PROBLEM TO SOLVE: Among the records that follow, find the line with "# handlebar with grips and controls" and the line with "# frame tubes". Set down those lines and all lines between them exactly, without adding anything.

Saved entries

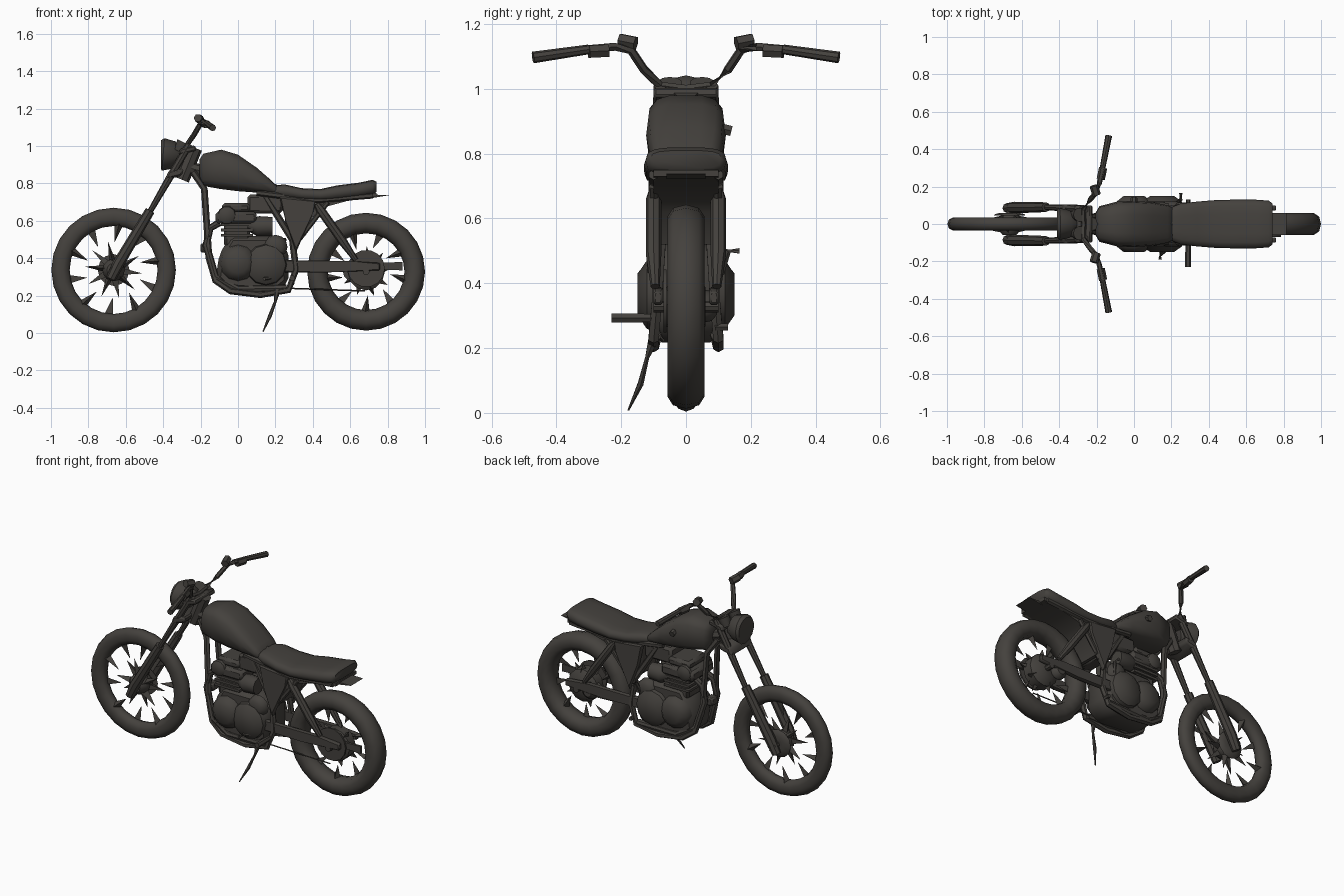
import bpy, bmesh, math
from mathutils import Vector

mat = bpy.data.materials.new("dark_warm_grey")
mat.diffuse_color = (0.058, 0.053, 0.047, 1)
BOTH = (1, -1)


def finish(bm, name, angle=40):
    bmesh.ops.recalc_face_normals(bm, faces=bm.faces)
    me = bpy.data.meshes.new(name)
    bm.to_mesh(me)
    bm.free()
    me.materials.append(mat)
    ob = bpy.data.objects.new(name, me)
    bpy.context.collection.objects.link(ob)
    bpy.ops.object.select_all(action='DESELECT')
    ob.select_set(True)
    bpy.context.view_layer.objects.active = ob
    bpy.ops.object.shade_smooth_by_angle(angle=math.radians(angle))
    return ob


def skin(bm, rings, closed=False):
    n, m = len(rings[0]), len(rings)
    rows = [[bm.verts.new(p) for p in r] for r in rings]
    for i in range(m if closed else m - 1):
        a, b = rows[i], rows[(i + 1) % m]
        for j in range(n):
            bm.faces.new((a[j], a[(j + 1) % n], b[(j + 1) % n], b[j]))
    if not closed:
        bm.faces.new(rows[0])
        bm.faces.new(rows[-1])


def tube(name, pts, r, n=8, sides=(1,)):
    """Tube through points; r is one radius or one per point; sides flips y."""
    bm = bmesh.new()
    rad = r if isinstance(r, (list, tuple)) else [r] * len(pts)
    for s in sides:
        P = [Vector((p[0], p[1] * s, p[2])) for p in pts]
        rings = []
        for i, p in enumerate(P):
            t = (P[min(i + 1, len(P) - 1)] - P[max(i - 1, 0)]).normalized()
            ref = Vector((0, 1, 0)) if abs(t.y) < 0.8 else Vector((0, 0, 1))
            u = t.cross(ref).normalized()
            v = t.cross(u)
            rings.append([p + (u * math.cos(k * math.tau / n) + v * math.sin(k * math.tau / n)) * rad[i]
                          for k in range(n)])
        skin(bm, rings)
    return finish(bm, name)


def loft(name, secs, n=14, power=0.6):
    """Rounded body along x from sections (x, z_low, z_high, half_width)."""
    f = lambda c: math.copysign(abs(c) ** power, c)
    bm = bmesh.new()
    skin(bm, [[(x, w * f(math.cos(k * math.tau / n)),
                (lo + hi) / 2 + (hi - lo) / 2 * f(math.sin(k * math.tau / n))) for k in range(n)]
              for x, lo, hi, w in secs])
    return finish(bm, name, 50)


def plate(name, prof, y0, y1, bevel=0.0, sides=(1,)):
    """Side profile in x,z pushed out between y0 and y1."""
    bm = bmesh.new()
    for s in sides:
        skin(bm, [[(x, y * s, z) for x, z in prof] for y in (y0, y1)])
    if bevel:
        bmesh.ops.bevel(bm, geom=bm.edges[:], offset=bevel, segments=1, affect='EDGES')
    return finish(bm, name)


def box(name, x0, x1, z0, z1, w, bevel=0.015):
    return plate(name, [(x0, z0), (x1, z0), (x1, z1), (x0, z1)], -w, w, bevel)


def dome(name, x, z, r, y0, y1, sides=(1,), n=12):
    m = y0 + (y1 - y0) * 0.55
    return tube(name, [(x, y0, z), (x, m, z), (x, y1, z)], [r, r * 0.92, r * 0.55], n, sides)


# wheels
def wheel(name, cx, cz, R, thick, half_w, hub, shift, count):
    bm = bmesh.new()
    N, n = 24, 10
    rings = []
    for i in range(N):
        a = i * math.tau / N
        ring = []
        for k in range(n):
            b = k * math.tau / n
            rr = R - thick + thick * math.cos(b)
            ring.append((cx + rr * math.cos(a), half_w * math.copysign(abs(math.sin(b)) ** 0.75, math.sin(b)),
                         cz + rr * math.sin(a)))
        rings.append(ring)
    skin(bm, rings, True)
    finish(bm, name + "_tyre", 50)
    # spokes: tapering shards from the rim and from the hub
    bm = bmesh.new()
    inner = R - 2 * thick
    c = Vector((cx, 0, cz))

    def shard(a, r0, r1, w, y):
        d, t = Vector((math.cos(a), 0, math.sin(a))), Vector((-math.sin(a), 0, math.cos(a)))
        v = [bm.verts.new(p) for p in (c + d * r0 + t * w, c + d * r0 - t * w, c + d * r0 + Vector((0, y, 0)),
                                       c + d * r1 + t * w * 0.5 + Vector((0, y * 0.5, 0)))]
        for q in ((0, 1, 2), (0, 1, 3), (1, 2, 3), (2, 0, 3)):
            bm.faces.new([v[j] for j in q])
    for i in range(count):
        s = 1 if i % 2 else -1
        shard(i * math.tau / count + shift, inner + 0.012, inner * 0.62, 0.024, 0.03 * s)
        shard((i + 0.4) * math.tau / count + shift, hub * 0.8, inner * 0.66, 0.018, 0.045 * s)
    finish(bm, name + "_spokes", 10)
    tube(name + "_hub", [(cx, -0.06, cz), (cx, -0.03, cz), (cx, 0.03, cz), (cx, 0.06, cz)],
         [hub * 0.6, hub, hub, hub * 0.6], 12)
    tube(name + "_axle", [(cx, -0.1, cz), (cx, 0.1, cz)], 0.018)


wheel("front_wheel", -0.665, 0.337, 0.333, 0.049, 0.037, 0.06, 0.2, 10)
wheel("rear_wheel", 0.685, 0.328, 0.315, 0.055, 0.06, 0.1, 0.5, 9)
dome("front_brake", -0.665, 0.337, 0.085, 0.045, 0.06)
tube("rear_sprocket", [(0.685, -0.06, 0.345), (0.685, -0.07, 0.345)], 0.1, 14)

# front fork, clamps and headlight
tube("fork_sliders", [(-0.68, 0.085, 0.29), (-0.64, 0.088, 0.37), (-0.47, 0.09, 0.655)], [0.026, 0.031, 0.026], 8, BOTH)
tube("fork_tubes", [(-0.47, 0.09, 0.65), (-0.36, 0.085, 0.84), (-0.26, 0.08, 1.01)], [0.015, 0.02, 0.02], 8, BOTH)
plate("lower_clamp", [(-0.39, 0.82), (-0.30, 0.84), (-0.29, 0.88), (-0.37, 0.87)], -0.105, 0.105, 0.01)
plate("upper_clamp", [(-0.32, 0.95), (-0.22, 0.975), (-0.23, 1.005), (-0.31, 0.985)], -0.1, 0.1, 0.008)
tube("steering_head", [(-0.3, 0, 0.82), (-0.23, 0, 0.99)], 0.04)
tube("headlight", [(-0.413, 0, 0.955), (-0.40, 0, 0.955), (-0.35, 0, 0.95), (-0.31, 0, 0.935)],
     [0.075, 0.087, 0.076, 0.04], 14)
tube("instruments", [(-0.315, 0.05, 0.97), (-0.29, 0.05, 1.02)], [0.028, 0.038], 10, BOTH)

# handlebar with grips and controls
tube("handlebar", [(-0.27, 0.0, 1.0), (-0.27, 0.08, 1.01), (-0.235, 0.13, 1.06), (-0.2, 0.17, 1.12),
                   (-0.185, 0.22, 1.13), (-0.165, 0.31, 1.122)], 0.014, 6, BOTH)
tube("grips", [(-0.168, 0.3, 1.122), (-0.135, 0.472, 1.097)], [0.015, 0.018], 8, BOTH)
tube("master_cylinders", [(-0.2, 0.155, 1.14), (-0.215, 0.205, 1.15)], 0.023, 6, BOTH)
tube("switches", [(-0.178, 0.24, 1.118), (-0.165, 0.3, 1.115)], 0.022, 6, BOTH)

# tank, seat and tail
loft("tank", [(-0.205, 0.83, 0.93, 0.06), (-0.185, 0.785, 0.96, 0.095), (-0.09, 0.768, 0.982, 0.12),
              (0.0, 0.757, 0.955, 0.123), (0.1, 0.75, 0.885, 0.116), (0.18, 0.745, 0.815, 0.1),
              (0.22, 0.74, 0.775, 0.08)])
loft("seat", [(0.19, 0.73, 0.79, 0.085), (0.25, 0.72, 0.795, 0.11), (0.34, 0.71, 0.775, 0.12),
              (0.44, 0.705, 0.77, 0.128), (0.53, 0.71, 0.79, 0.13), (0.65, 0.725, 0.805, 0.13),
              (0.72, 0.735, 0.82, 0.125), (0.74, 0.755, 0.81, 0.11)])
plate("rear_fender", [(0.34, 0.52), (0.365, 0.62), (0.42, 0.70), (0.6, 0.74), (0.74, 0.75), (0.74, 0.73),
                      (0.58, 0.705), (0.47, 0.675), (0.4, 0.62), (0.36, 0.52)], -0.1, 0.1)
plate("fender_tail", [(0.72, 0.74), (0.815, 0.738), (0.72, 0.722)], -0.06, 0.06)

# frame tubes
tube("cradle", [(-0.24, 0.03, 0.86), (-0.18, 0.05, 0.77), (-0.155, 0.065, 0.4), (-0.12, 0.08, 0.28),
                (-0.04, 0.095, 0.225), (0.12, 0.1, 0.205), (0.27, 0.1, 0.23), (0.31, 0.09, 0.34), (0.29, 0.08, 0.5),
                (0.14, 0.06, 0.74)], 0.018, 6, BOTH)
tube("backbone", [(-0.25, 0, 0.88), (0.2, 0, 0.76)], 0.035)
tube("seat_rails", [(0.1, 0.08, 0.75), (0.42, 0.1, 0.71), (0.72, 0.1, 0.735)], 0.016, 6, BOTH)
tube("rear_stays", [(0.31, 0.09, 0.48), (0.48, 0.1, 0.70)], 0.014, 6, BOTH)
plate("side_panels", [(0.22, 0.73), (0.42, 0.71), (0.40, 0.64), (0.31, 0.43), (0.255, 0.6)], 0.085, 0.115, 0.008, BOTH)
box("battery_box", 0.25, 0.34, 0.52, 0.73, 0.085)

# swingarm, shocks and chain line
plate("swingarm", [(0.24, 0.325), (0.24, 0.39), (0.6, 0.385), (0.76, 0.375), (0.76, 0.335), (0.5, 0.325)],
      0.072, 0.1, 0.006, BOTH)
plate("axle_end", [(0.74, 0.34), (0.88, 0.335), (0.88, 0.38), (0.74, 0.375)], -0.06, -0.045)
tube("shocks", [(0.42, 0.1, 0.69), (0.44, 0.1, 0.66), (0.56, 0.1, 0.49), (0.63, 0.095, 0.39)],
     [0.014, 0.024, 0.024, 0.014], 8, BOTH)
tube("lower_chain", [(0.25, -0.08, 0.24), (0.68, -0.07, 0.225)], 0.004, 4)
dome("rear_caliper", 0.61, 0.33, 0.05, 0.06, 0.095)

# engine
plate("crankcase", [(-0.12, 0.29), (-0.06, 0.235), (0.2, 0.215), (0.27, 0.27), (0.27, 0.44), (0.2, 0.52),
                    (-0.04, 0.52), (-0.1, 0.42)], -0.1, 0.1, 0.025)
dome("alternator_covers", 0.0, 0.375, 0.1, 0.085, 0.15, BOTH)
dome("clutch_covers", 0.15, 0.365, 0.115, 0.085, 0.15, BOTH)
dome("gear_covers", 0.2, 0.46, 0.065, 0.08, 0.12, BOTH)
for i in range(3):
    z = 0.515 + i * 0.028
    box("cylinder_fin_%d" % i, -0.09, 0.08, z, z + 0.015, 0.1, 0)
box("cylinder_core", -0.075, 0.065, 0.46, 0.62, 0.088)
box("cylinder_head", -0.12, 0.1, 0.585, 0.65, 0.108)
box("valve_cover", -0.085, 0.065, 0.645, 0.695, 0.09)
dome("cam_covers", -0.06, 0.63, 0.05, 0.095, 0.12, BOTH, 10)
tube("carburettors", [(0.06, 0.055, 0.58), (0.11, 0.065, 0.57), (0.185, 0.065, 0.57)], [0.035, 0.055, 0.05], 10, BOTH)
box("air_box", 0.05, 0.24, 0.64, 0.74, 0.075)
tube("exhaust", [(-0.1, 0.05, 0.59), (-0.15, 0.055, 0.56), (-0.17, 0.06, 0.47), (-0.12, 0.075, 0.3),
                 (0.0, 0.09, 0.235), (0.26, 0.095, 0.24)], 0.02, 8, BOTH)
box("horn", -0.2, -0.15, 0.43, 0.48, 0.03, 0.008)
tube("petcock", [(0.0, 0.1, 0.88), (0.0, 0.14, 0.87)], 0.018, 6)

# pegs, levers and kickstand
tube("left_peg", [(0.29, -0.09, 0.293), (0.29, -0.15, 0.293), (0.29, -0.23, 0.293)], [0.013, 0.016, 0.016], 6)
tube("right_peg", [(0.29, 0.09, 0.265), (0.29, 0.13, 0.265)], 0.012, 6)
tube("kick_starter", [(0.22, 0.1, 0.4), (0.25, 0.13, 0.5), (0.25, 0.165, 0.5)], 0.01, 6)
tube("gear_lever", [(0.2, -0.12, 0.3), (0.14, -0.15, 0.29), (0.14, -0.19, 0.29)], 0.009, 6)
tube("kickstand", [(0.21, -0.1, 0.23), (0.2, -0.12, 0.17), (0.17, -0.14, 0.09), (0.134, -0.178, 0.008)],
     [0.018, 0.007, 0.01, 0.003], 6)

YOUR RESPONSE:
# handlebar with grips and controls
tube("handlebar", [(-0.27, 0.0, 1.0), (-0.27, 0.08, 1.01), (-0.235, 0.13, 1.06), (-0.2, 0.17, 1.12),
                   (-0.185, 0.22, 1.13), (-0.165, 0.31, 1.122)], 0.014, 6, BOTH)
tube("grips", [(-0.168, 0.3, 1.122), (-0.135, 0.472, 1.097)], [0.015, 0.018], 8, BOTH)
tube("master_cylinders", [(-0.2, 0.155, 1.14), (-0.215, 0.205, 1.15)], 0.023, 6, BOTH)
tube("switches", [(-0.178, 0.24, 1.118), (-0.165, 0.3, 1.115)], 0.022, 6, BOTH)

# tank, seat and tail
loft("tank", [(-0.205, 0.83, 0.93, 0.06), (-0.185, 0.785, 0.96, 0.095), (-0.09, 0.768, 0.982, 0.12),
              (0.0, 0.757, 0.955, 0.123), (0.1, 0.75, 0.885, 0.116), (0.18, 0.745, 0.815, 0.1),
              (0.22, 0.74, 0.775, 0.08)])
loft("seat", [(0.19, 0.73, 0.79, 0.085), (0.25, 0.72, 0.795, 0.11), (0.34, 0.71, 0.775, 0.12),
              (0.44, 0.705, 0.77, 0.128), (0.53, 0.71, 0.79, 0.13), (0.65, 0.725, 0.805, 0.13),
              (0.72, 0.735, 0.82, 0.125), (0.74, 0.755, 0.81, 0.11)])
plate("rear_fender", [(0.34, 0.52), (0.365, 0.62), (0.42, 0.70), (0.6, 0.74), (0.74, 0.75), (0.74, 0.73),
                      (0.58, 0.705), (0.47, 0.675), (0.4, 0.62), (0.36, 0.52)], -0.1, 0.1)
plate("fender_tail", [(0.72, 0.74), (0.815, 0.738), (0.72, 0.722)], -0.06, 0.06)

# frame tubes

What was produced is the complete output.